What you should know about the DBNL


News reports of computer hackers breaking into the systems of large companies and government organisations to steal customer data and other proprietary information have become all too common over the past decade. Often, those security breaches involve the theft of the personal details, passwords, credit card numbers and other sensitive information.

In just the last 18 months, Yahoo, MySpace and Linkedin have each reported data breaches involving more than 100 million of their users.

It is against this background that the Australian government has been working for several years to enact legislation that requires local companies and government entities to notify of data breaches. The result of those efforts was the passage earlier this year of an amendment to the Privacy Act 1988 (which will go into effect on 22 February 2018) requiring companies that suffer a data breach to notify the Office of the Australian Information Commissioner (“OAIC”) and any persons affected by that breach.

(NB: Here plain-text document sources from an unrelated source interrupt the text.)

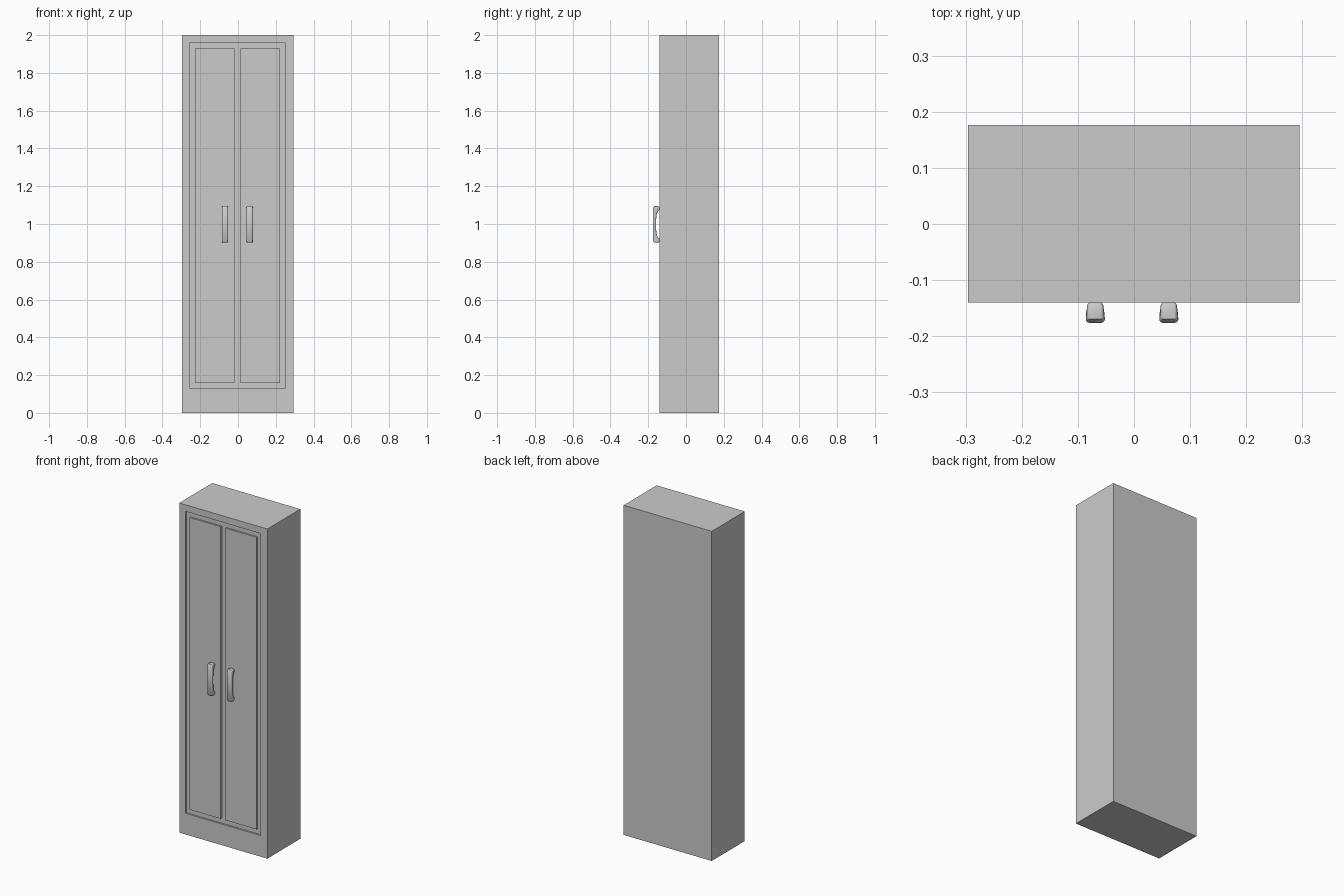
import bpy, bmesh

if "Cube" in bpy.data.objects:
    bpy.data.objects.remove(bpy.data.objects["Cube"])

FRONT, BACK, DEPTH = -0.14, 0.176, 0.01


def box(name, x0, x1, y0, y1, z0, z1):
    bpy.ops.mesh.primitive_cube_add(size=1, location=((x0 + x1) / 2, (y0 + y1) / 2, (z0 + z1) / 2))
    ob = bpy.context.object
    ob.name = name
    ob.scale = (x1 - x0, y1 - y0, z1 - z0)
    bpy.ops.object.transform_apply(location=False, rotation=False, scale=True)
    return ob


# Carcass with a shallow recess in the front
body = box("cabinet_body", -0.296, 0.295, FRONT, BACK, 0, 2)
cutter = box("recess_cutter", -0.255, 0.25, FRONT - 0.05, FRONT + DEPTH, 0.128, 1.96)
cutter.hide_render = True
bpy.context.view_layer.objects.active = body
mod = body.modifiers.new("recess", 'BOOLEAN')
mod.operation, mod.solver, mod.object = 'DIFFERENCE', 'EXACT', cutter
bpy.ops.object.modifier_apply(modifier="recess")
bpy.data.objects.remove(cutter)

# Raised door panels standing in the recess
for side, x0, x1 in (("left", -0.228, -0.018), ("right", 0.014, 0.223)):
    box(side + "_door_panel", x0, x1, FRONT, FRONT + DEPTH + 0.001, 0.158, 1.93)

# Upper half of the handle's side profile (y, z from handle centre)
HALF = [(-0.176, 0.085), (-0.169, 0.096), (-0.153, 0.097), (-0.139, 0.094),
        (-0.139, 0.078), (-0.148, 0.070), (-0.156, 0.052), (-0.158, 0.025)]
PROFILE = HALF + [(y, -z) for y, z in reversed(HALF)]


def handle(name, x, z):
    bm = bmesh.new()
    loops = []
    for s in (-1, 1):
        # narrower toward the door
        loops.append([bm.verts.new((s * (0.0135 + 0.0035 * min(1, (-0.139 - py) / 0.025)), py, pz))
                      for py, pz in PROFILE])
        bm.faces.new(loops[-1])
    n = len(PROFILE)
    for i in range(n):
        j = (i + 1) % n
        bm.faces.new((loops[0][i], loops[0][j], loops[1][j], loops[1][i]))
    bmesh.ops.recalc_face_normals(bm, faces=bm.faces)
    me = bpy.data.meshes.new(name)
    bm.to_mesh(me)
    bm.free()
    ob = bpy.data.objects.new(name, me)
    ob.location = (x, 0, z)
    bpy.context.collection.objects.link(ob)
    bev = ob.modifiers.new("round", 'BEVEL')
    bev.width, bev.segments, bev.angle_limit = 0.006, 3, 1.0
    bpy.ops.object.select_all(action='DESELECT')
    ob.select_set(True)
    bpy.context.view_layer.objects.active = ob
    bpy.ops.object.modifier_apply(modifier="round")
    bpy.ops.object.shade_smooth_by_angle(angle=0.9)


# Bow handles
handle("left_handle", -0.069, 0.998)
handle("right_handle", 0.062, 0.998)
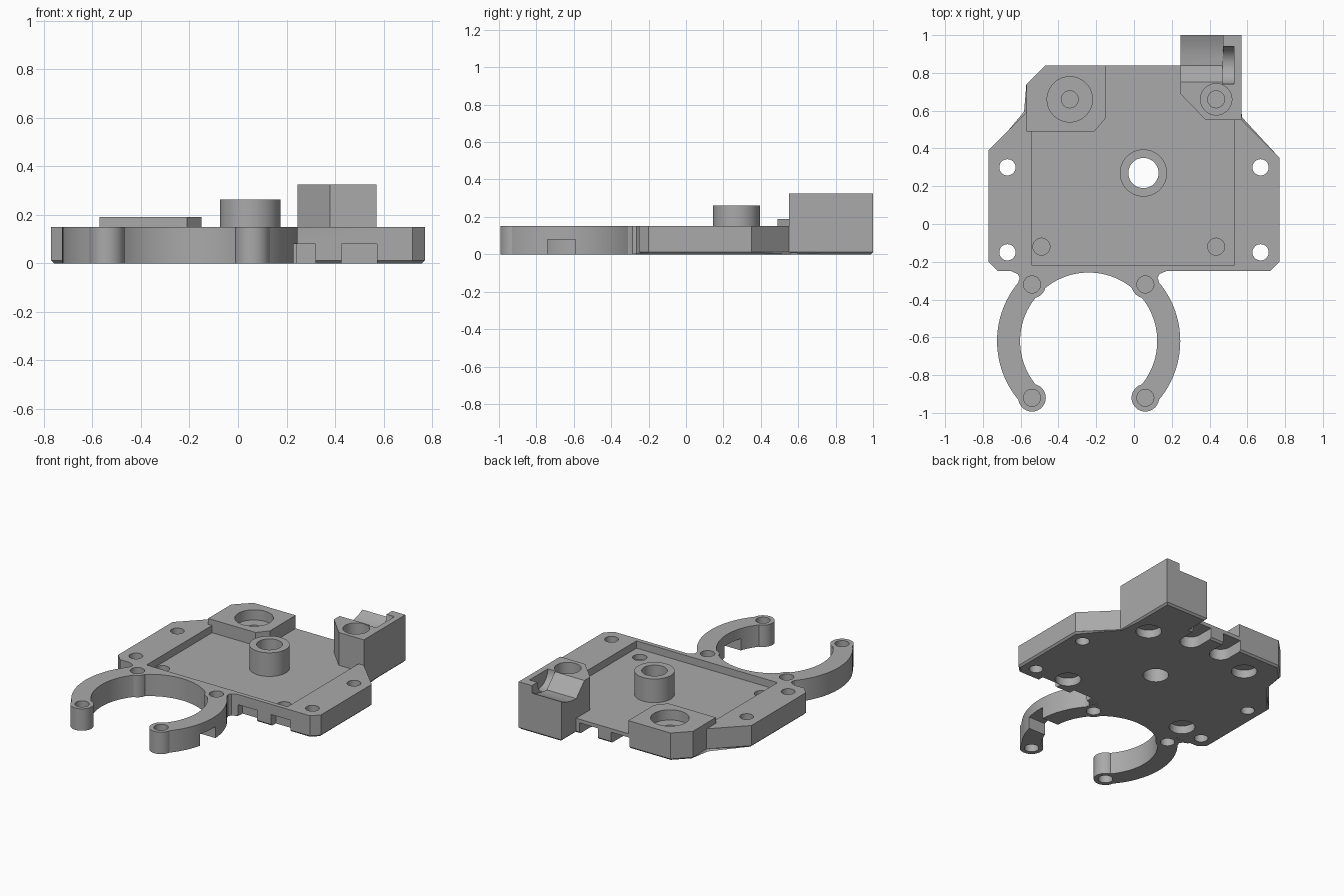
import bpy, bmesh
from math import cos, sin, radians

cube = bpy.data.objects.get("Cube")
if cube:
    bpy.data.objects.remove(cube, do_unlink=True)

grey = bpy.data.materials.new("plain_grey")
grey.use_nodes = True
grey.diffuse_color = (0.4, 0.4, 0.4, 1)
grey.node_tree.nodes["Principled BSDF"].inputs["Base Color"].default_value = (0.4, 0.4, 0.4, 1)


def prism(name, pts, lo, hi, axis="z", chamfer=0):
    """Extrude an outline from lo to hi along an axis."""
    bm = bmesh.new()
    place = (lambda u, v, w: (u, v, w)) if axis == "z" else (lambda u, v, w: (w, u, v))
    a = [bm.verts.new(place(u, v, lo)) for u, v in pts]
    b = [bm.verts.new(place(u, v, hi)) for u, v in pts]
    bottom = bm.faces.new(a[::-1])
    bm.faces.new(b)
    n = len(pts)
    for i in range(n):
        j = (i + 1) % n
        bm.faces.new((a[i], a[j], b[j], b[i]))
    if chamfer:
        bmesh.ops.bevel(bm, geom=list(bottom.edges), offset=chamfer, segments=1, affect="EDGES")
    bmesh.ops.recalc_face_normals(bm, faces=bm.faces[:])
    me = bpy.data.meshes.new(name)
    bm.to_mesh(me)
    bm.free()
    me.materials.append(grey)
    ob = bpy.data.objects.new(name, me)
    bpy.context.collection.objects.link(ob)
    return ob


def arc(cx, cy, r, start=0, end=360, n=40):
    last = n if end - start < 360 else n - 1
    return [(cx + r * cos(radians(start + (end - start) * i / n)),
             cy + r * sin(radians(start + (end - start) * i / n))) for i in range(last + 1)]


def rect(x0, x1, y0, y1):
    return [(x0, y0), (x1, y0), (x1, y1), (x0, y1)]


def combine(target, other, operation):
    m = target.modifiers.new("bool", "BOOLEAN")
    m.operation, m.solver, m.object = operation, "EXACT", other
    bpy.context.view_layer.objects.active = target
    bpy.ops.object.modifier_apply(modifier=m.name)
    bpy.data.objects.remove(other, do_unlink=True)


def add(*args, **kw):
    combine(body, prism("piece", *args, **kw), "UNION")


def cut(*args, **kw):
    combine(body, prism("cutter", *args, **kw), "DIFFERENCE")


T = 0.15       # plate thickness
FLOOR = 0.10   # pocket floor

# Base plate with clipped corners
body = prism("mounting_plate", [
    (-0.72, -0.25), (0.72, -0.25), (0.77, -0.20), (0.77, 0.35), (0.56, 0.56), (0.56, 0.84),
    (-0.47, 0.84), (-0.57, 0.74), (-0.57, 0.59), (-0.77, 0.39), (-0.77, -0.20)], 0, T, chamfer=0.012)

# Open ring clamp with round ends and fillets against the plate
CX, CY = -0.24, -0.62
add(arc(CX, CY, 0.485, -45, 225, 72) + arc(CX, CY, 0.363, -45, 225, 72)[::-1], 0, T)
clamp_points = [(CX + sx * 0.3, CY + sy * 0.3) for sx in (-1, 1) for sy in (-1, 1)]
for x, y in clamp_points:
    add(arc(x, y, 0.073), 0, T)
fillet = [(0.28, -0.24), (0.28, -0.31), (0.37, -0.31), (0.365, -0.285),
          (0.375, -0.265), (0.41, -0.25), (0.41, -0.24)]
for s in (-1, 1):
    add([(CX + s * u, v) for u, v in fillet], 0.001, T)

# Shallow pocket open to the back
cut(rect(-0.54, 0.53, -0.22, 0.9), FLOOR, 0.4)

# Raised pad, corner block and central boss
add([(-0.57, 0.49), (-0.21, 0.49), (-0.15, 0.56), (-0.15, 0.84), (-0.47, 0.84), (-0.57, 0.74)], 0.05, 0.19)
add([(0.38, 0.55), (0.57, 0.55), (0.57, 1), (0.245, 1), (0.245, 0.69)], 0, 0.325, chamfer=0.012)
add(arc(0.05, 0.27, 0.125, n=56), 0.05, 0.262)

# Curved groove and round slot in the top of the block
cut([(0.75, 0.326), (0.84, 0.235), (0.9, 0.24), (0.95, 0.252), (1.01, 0.278), (1.01, 0.4), (0.75, 0.4)],
    0.2, 0.47, axis="x")
cut(arc(0.84, 0.326, 0.1), 0.469, 0.53, axis="x")

# Through holes
cut(arc(0.05, 0.27, 0.08, n=48), -0.1, 0.5)
for x in (-0.67, 0.67):
    for y in (-0.15, 0.30):
        cut(arc(x, y, 0.043, n=32), -0.1, 0.5)

# Screw holes: a bore from above, a recess from below, a thin web between
screws = [(x, y, 0.045) for x, y in clamp_points]
screws += [(-0.49, -0.12, 0.08), (0.435, -0.12, 0.08), (-0.34, 0.66, 0.08), (0.435, 0.66, 0.08)]
for x, y, r in screws:
    cut(arc(x, y, 0.045, n=32), 0.065, 0.5)
    cut(arc(x, y, r, n=32), -0.1, 0.055)

# Wide counterbores in the pad and block
cut(arc(-0.34, 0.66, 0.12, n=48), 0.12, 0.5)
cut(arc(0.435, 0.66, 0.083, n=48), 0.22, 0.5)

# Underside slots along the back edge, front edge and clamp arm
for x in (0.15, -0.09):
    cut([(x + 0.07, 0.9)] + arc(x, 0.73, 0.07, 0, -180, 16) + [(x - 0.07, 0.9)], -0.1, 0.075)
for x in (0.247, 0.5):
    cut(rect(x - 0.073, x + 0.073, -0.252, -0.2), -0.1, 0.08)
cut(rect(0.05, 0.3, -0.74, -0.592), -0.1, 0.08)

# Smooth the round walls, keep hard edges
bpy.context.view_layer.update()
body.select_set(True)
bpy.context.view_layer.objects.active = body
bpy.ops.object.shade_smooth_by_angle(angle=radians(25))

In this article, we answer some basic questions about this new addition to the Privacy Act.

Who does the law apply to?

The new data breach provisions apply to ‘entities’ that are subject to the Privacy Act: primarily, specified government agencies and all companies with annual revenues above $3 million, though some companies with revenues less than $3 million, such as those who deal with health-related information and government contracts, are also included.

What does the law require?

There are 2 basic elements of the law: the definition of an “eligible” data breach, and the requirements for when an entity must report an eligible breach.

An “eligible data breach” occurs if there has been unauthorised access to, unauthorised disclosure of, or loss of, personal information from an entity, and that access, disclosure or loss is likely to result in serious harm to individuals that the personal information relates to. (Note that the Privacy Act defines “personal information” as “information or an opinion about an identified individual, or an individual who is reasonably identifiable” from that information or opinion.)

The term “serious harm” is not defined by the Act.  However, it does provide a number of relevant matters that should be taken account of in determining whether there may be serious harm, including the kind and sensitivity of the information involved and the likelihood that the persons who obtained the information would intend to use that information in a harmful manner.

Therefore, an accidental disclosure of a simple list of names by a company to a customer of that company, for example, is less likely to be considered “serious harm” than an unauthorised access by a Russian computer hacker to name, credit card and financial history data. In any case, if even a single person is likely to suffer serious harm, the entity must report the data breach (as follows).

Who must be notified – and how quickly?

The law requires that entities who suspect that a data breach has occurred must “carry out a reasonable and expeditious assessment” within 30 days of becoming aware of the breach to determine if it qualifies as an “eligible” breach. If the breach is deemed “eligible”, the entity must disclose the breach to the OAIC “as soon as practicable”. The notice must include the grounds on which the entity believes the breach to be “eligible”, the kinds of information involved, and the steps the entity will recommend to affected individuals in response to the breach.


What are the penalties for a failure to comply with the new requirements?

Failure to comply with the new data breach requirements is deemed by the Privacy Act to be an “interference with the privacy of an individual”, which is the term the Act uses for a breach of any of the Australian Privacy Principles.

Where there is such a failure to comply, affected individuals can file a complaint with the OAIC, prompting an investigation. Alternatively, the OAIC can investigate a data breach on its own initiative. In either case, the OAIC can issue a determination requiring the non-compliant entity to, among other things, compensate affected individuals for any loss or damage they have suffered, or take actions to ensure the entity’s conduct is not repeated or continued.

Where the failure to comply with the new data breach requirements is “serious or repeated”, entities may be liable for up to $2.1 million in penalties ($420,000 for individuals).

Are there resources available to assist with the new data breach law?

The OAIC provides more detail about the new law on its website at www.oaic.gov.au, as well as a series of guides for securing personal information and responding to a data breach, including “Data breach notification – a guide to handling personal information security breaches” and “Guide to developing a data breach response plan”.


Thanks to Doug Delanoy from Linchpin Legal for writing this article for us.

www.linchpin.legal

If you need any assistance with your cyber security or you don't know where to start please call us on  1300 4 787 389 or email us at  info@suretyit.com.au.


About the Author

Geoff Stewart is a highly experienced and skilled Technology Director at Surety IT. His knowledge is based on years of industry experience having created customised, stable, well performing systems both for multi-national companies in the UK and Australia and Surety IT customers.

Surety IT can help you create the right system to enhance your business, ensuring you know how it is right for you and how to use it. We will tailor a solution to suit your needs with leading systems, local support and more, building your vision for a more flexible and capable business.

Call us today on 1300 4 787 389 or email info@suretyit.com.au to discuss your requirements.